Foss said the world is “just sloshing in product,” a situation exacerbated by the amount of crude oil now coming from nontraditional sources.
“We’ve got a lot of barrels coming into the market in the first half of 2017,” she said. “I’ve suggested at UT that we can expect oil in the $40s all year.”
North American production is another important piece of the world crude-supply equation and independent producers “have no choice but to monetize the acreage they’re leasing. That’s the situation in the United States and it’s not easy to fix,” Foss said.
Global oil supply is a hard thing to control, she noted. She’s skeptical that OPEC can stick to an equitable agreement without members cheating, and she’s skeptical that the rest of the world will also consent to hold down crude production.
“The third bit of skepticism is that all the new barrels that are scheduled to come into the market are actually going to come in, and that’s going to undermine the agreement,” Foss said.
As last year ended, a third group began to emerge in response to the supply reduction agreements.
That camp assumed cheating on quotas would take place and reduction targets wouldn’t be met – but also, that there would be enough cuts to start whittling down the world’s crude surplus, leading to higher oil prices.

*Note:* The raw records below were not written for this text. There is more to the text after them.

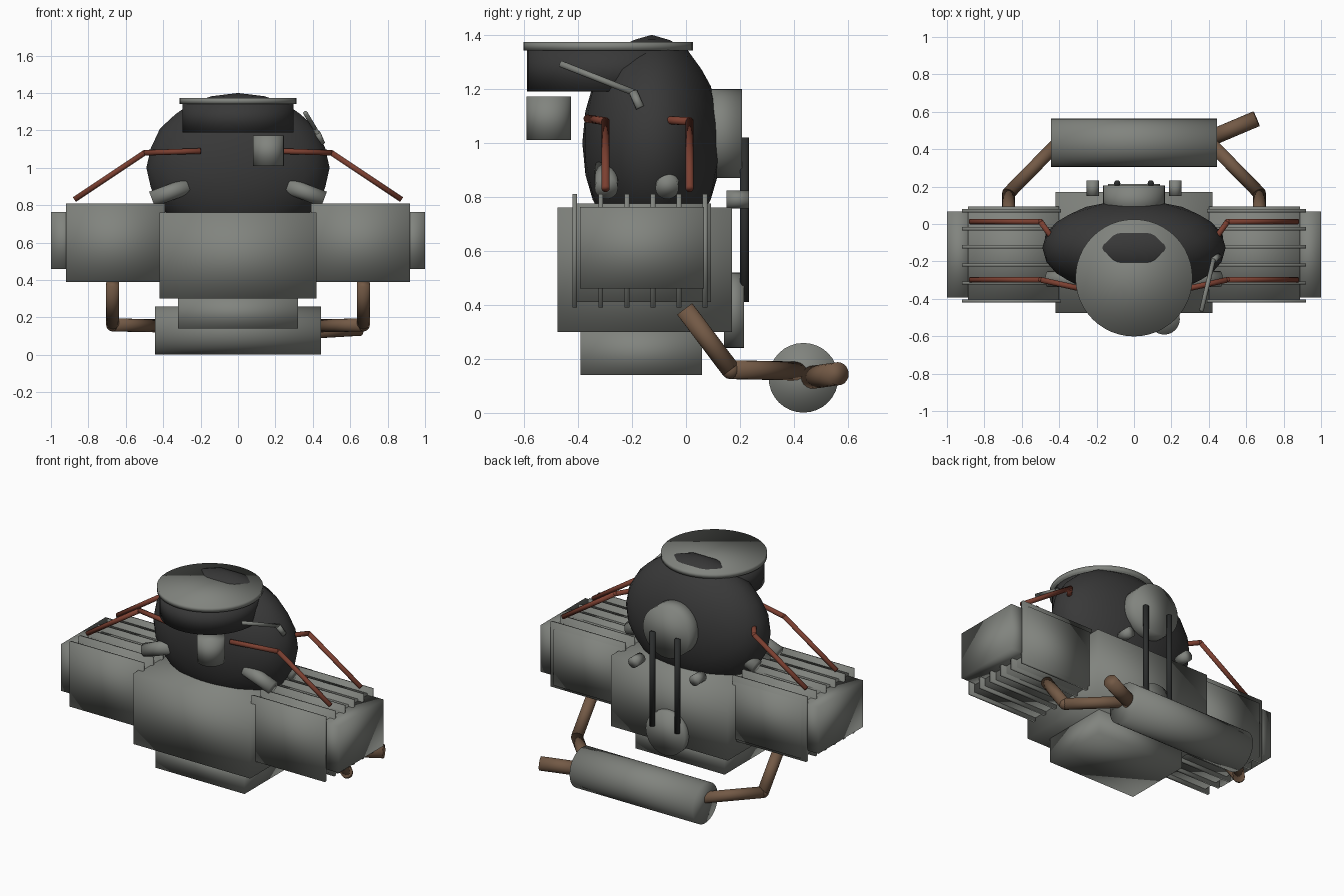
import bpy, bmesh, math
from mathutils import Vector, Matrix

if "Cube" in bpy.data.objects:
    bpy.data.objects.remove(bpy.data.objects["Cube"])


def material(name, rgb):
    m = bpy.data.materials.new(name)
    m.diffuse_color = (*rgb, 1)
    m.use_nodes = True
    m.node_tree.nodes["Principled BSDF"].inputs["Base Color"].default_value = m.diffuse_color
    return m


GREY = material("cast metal grey", (0.22, 0.23, 0.21))
DARK = material("shroud black", (0.04, 0.04, 0.04))
BELT = material("rubber black", (0.025, 0.027, 0.027))
BROWN = material("exhaust brown", (0.17, 0.10, 0.06))
RED = material("copper red", (0.20, 0.05, 0.03))


def finish(name, bm, mat):
    bmesh.ops.recalc_face_normals(bm, faces=bm.faces)
    me = bpy.data.meshes.new(name)
    bm.to_mesh(me)
    bm.free()
    for p in me.polygons:
        p.use_smooth = True
    me.materials.append(mat)
    ob = bpy.data.objects.new(name, me)
    bpy.context.collection.objects.link(ob)
    return ob


def box(name, x, y, z, mat=GREY):
    bm = bmesh.new()
    size = [b - a for a, b in (x, y, z)]
    mid = [(a + b) / 2 for a, b in (x, y, z)]
    bmesh.ops.create_cube(bm, size=1, matrix=Matrix.Translation(mid) @ Matrix.Diagonal((*size, 1)))
    return finish(name, bm, mat)


def add_rod(bm, a, b, r, n):
    a, b = Vector(a), Vector(b)
    d = b - a
    m = Matrix.Translation((a + b) / 2) @ d.to_track_quat('Z', 'Y').to_matrix().to_4x4()
    bmesh.ops.create_cone(bm, cap_ends=True, segments=n, radius1=r, radius2=r, depth=d.length, matrix=m)


def pipe(name, pts, r, mat=GREY, n=32, joints=True):
    """Straight rods through the points, with a ball at each bend."""
    bm = bmesh.new()
    for a, b in zip(pts, pts[1:]):
        add_rod(bm, a, b, r, n)
    for p in pts[1:-1]:
        bmesh.ops.create_uvsphere(bm, u_segments=16, v_segments=8, radius=r,
                                  matrix=Matrix.Translation(p))
    return finish(name, bm, mat)


def flip(pts, s):
    return [(s * x, y, z) for x, y, z in pts]


# crankcase and sump
box("crankcase", (-0.42, 0.42), (-0.475, 0.17), (0.30, 0.76))
box("oil_sump", (-0.32, 0.32), (-0.39, 0.06), (0.14, 0.31))

# fan shroud: egg-shaped faceted ball, turned so an edge middle points up
probe = bmesh.new()
bmesh.ops.create_icosphere(probe, subdivisions=1, radius=1)
e = list(probe.edges)[0]
up = (e.verts[0].co + e.verts[1].co).normalized()
side = (e.verts[0].co - e.verts[1].co).normalized()
turn = Matrix((side, up.cross(side), up)).to_4x4()
probe.free()
bm = bmesh.new()
bmesh.ops.create_icosphere(bm, subdivisions=3, radius=1, matrix=Matrix.Translation((0, -0.127, 1.0))
                           @ Matrix.Diagonal((0.49, 0.257, 0.4, 1)) @ turn)
finish("fan_shroud", bm, DARK)

# air cleaner and carburettor
pipe("air_cleaner_body", [(0, -0.29, 1.19), (0, -0.29, 1.345)], 0.298, DARK, 48)
pipe("air_cleaner_lid", [(0, -0.288, 1.342), (0, -0.288, 1.373)], 0.313, GREY, 48)
pipe("carburettor", [(0.162, -0.508, 1.01), (0.162, -0.508, 1.172)], 0.083)
pipe("throttle_lever", [(0.36, -0.465, 1.293), (0.425, -0.19, 1.185)], 0.012, GREY, 12)
pipe("throttle_lever_end", [(0.425, -0.195, 1.187), (0.45, -0.17, 1.13)], 0.016, GREY, 12)

# rear pulleys, belts and studs
pipe("fan_pulley", [(0, 0.05, 1.035), (0, 0.207, 1.035)], 0.165)
pipe("crank_pulley", [(0, 0.14, 0.38), (0, 0.215, 0.38)], 0.14)

for s, tag in ((1, "right"), (-1, "left")):
    pipe("belt_" + tag, [(s * 0.09, 0.217, 0.41), (s * 0.09, 0.217, 1.02)], 0.017, BELT, 12)
    pipe("rear_stud_" + tag, [(s * 0.22, 0.15, 0.79), (s * 0.22, 0.233, 0.79)], 0.033, GREY, 20)

    # cylinder bank with cooling fins and valve cover
    xs = lambda a, b: tuple(sorted((s * a, s * b)))
    box("cylinder_bank_" + tag, xs(0.40, 0.888), (-0.41, 0.093), (0.41, 0.775))
    box("valve_cover_" + tag, xs(0.87, 1.0), (-0.393, 0.067), (0.46, 0.763))
    for i in range(6):
        y = -0.412 + i * 0.0965
        box(f"cooling_fin_{tag}_{i + 1}", xs(0.39, 0.92), (y - 0.009, y + 0.009), (0.39, 0.81))

    # intake stubs
    for y, place in ((-0.295, "front"), (-0.07, "rear")):
        pipe(f"intake_stub_{place}_{tag}",
             flip([(0.265, y, 0.905), (0.46, y, 0.832)], s), 0.043, GREY, 24)

    # copper ignition lines
    pipe("front_line_" + tag, flip([(0.875, -0.298, 0.83), (0.50, -0.298, 1.08),
                                    (0.20, -0.365, 1.09)], s), 0.015, RED, 12)
    pipe("rear_line_" + tag, flip([(0.875, 0.013, 0.83), (0.50, 0.013, 1.08),
                                   (0.42, -0.10, 1.085)], s), 0.015, RED, 12)

    # exhaust header
    pipe("exhaust_header_" + tag, flip([(0.67, -0.005, 0.385), (0.67, 0.165, 0.16),
                                        (0.42, 0.42, 0.155)], s), 0.035, BROWN, 20)

# muffler and tailpipe
pipe("muffler", [(-0.443, 0.435, 0.13), (0.443, 0.435, 0.13)], 0.129)
pipe("tailpipe", [(0.40, 0.455, 0.13), (0.655, 0.563, 0.145)], 0.043, BROWN, 20)
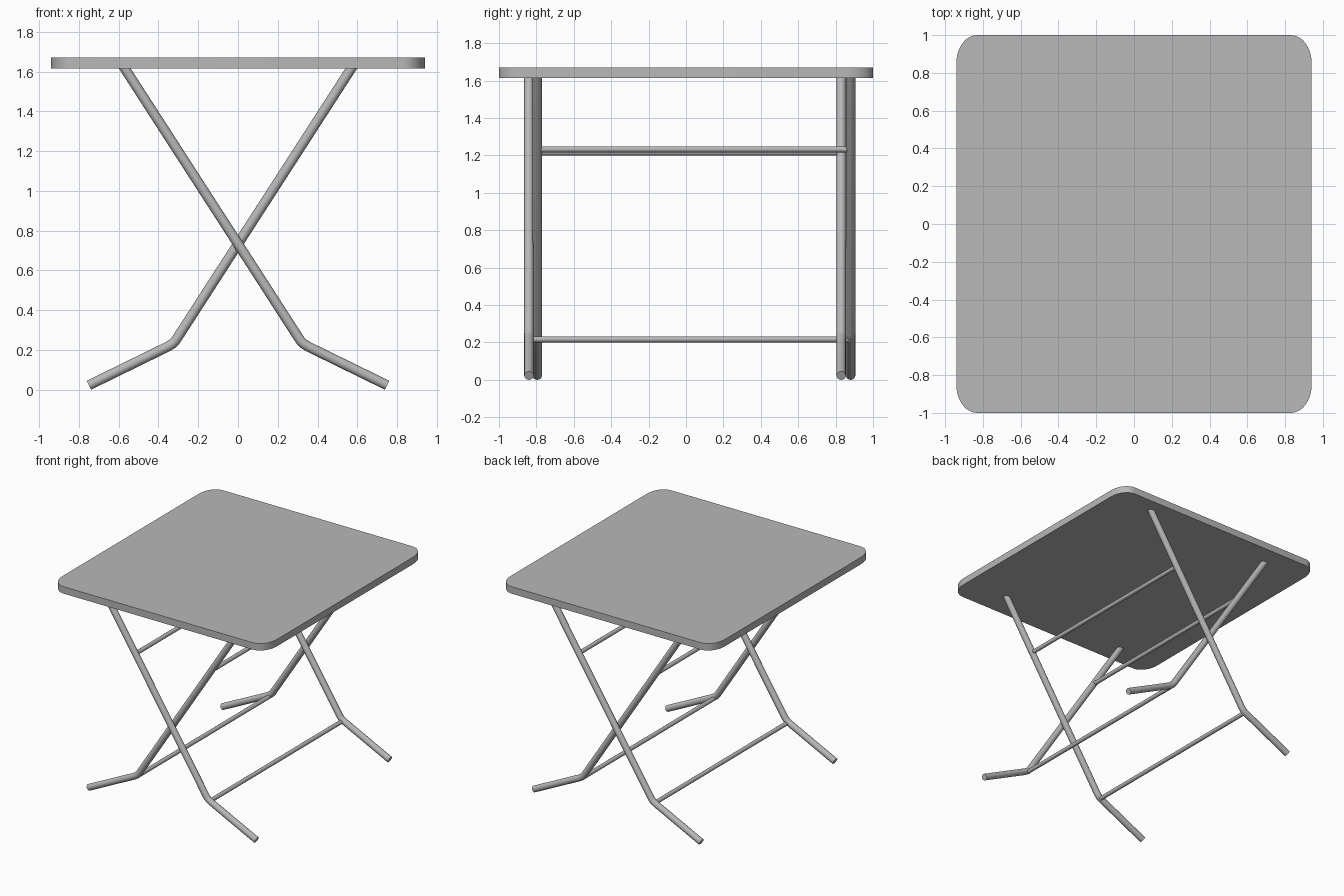
import bpy
import bmesh
from math import cos, sin, pi, radians

cube = bpy.data.objects.get("Cube")
if cube:
    bpy.data.objects.remove(cube, do_unlink=True)

GREY = (0.48, 0.48, 0.48, 1.0)
grey = bpy.data.materials.new("plain_grey")
grey.use_nodes = True
grey.diffuse_color = GREY
grey.node_tree.nodes["Principled BSDF"].inputs["Base Color"].default_value = GREY


def select_only(obj):
    bpy.ops.object.select_all(action="DESELECT")
    obj.select_set(True)
    bpy.context.view_layer.objects.active = obj


def finish(obj):
    """Give the part its colour and smooth its rounded sides."""
    obj.data.materials.clear()
    obj.data.materials.append(grey)
    select_only(obj)
    bpy.ops.object.shade_smooth_by_angle(angle=radians(35))


def tube(name, points, radius):
    """Capped round tube along a path."""
    curve = bpy.data.curves.new(name, "CURVE")
    curve.dimensions = "3D"
    curve.bevel_depth = radius
    curve.bevel_resolution = 6
    curve.use_fill_caps = True
    spline = curve.splines.new("POLY")
    spline.points.add(len(points) - 1)
    for p, co in zip(spline.points, points):
        p.co = (*co, 1.0)
    obj = bpy.data.objects.new(name, curve)
    bpy.context.collection.objects.link(obj)
    select_only(obj)
    bpy.ops.object.convert(target="MESH")
    finish(bpy.context.object)


def table_top(half_x, half_y, rx, ry, z0, z1, steps=10):
    """Slab with rounded corners."""
    bm = bmesh.new()
    verts = []
    for quarter, (sx, sy) in enumerate([(1, 1), (-1, 1), (-1, -1), (1, -1)]):
        for i in range(steps + 1):
            a = (quarter + i / steps) * pi / 2
            verts.append(bm.verts.new((sx * (half_x - rx) + rx * cos(a),
                                       sy * (half_y - ry) + ry * sin(a), z0)))
    base = bm.faces.new(verts)
    top = bmesh.ops.extrude_face_region(bm, geom=[base])["geom"]
    bmesh.ops.translate(bm, vec=(0, 0, z1 - z0),
                        verts=[g for g in top if isinstance(g, bmesh.types.BMVert)])
    bmesh.ops.recalc_face_normals(bm, faces=bm.faces)
    mesh = bpy.data.meshes.new("table_top")
    bm.to_mesh(mesh)
    bm.free()
    obj = bpy.data.objects.new("table_top", mesh)
    bpy.context.collection.objects.link(obj)
    finish(obj)


table_top(0.94, 1.0, 0.11, 0.145, 1.615, 1.67)

# Bent leg outline (x, z): top, bend, foot
LEG = [(-0.582, 1.635), (0.312, 0.25), (0.33, 0.231), (0.355, 0.216), (0.75, 0.0226)]

# Two crossing frames: direction of the foot, front y, back y, upper rung height
for name, side, front, back, rung_z in [("left_foot_frame", 1, -0.84, 0.83, 1.216),
                                        ("right_foot_frame", -1, -0.795, 0.88, 1.233)]:
    for end, y in (("front", front), ("back", back)):
        tube(f"{name}_{end}_leg", [(side * x, y, z) for x, z in LEG], 0.025)
    rung_x = side * (-0.572 + (1.62 - rung_z) * 0.645)
    for part, x, z in (("upper_rung", rung_x, rung_z), ("lower_rung", side * 0.335, 0.217)):
        tube(f"{name}_{part}", [(x, front, z), (x, back, z)], 0.016)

“At this juncture, the OPEC output cut could swiftly tighten the supply and demand balance in the first half of 2017. The agreement may not be fully adhered to, but even at partial implementation, there would likely be steady implied stock draws during 2017,” said Ann-Louise Hittle, principal analyst for Wood Mackenzie.
“In terms of implementation, (the OPEC agreement) is unlikely to be fully implemented. Even if it’s only implemented halfway, it’s going to materially affect production,” said Jim Burkhard, chief of oil market research for IHS Markit Ltd.
What the agreement does is put a more stable floor underneath world oil prices, Burkhard noted.
“It diminishes the size of the downsize risk. Without that deal, it looked like we were headed into another year of surplus production over demand,” he said.
Burkhard agrees that U.S. production capacity continues to be “the elephant in the room right now.” He said the industry’s cost structure has deflated remarkably over the past two years, lowering breakeven points for domestic producers.
“It comes down to something simple: the oil price and the amount of financing available,” he said. “How much money is flowing to West Texas and Oklahoma? We know there are lots of prospects that can be drilled.”
Based on recent experience, independents can be expected to boost drilling and output when U.S. crude prices exceed $50. Neal Anderson, Wood Mackenzie president, said “it’s challenging (for them) until oil approaches $50, and then they cautiously go back.”
In regard to the question of whether or not the production-reduction agreements will lift oil prices during the remainder of 2017, the consensus opinion appears to be “yes,” “no” and “maybe.”
How will OPEC’s actions affect oil prices and industry activity over the next 12 months? We’ll know for sure in about a year.
In the meantime, keep an eye on crude oil supply and demand.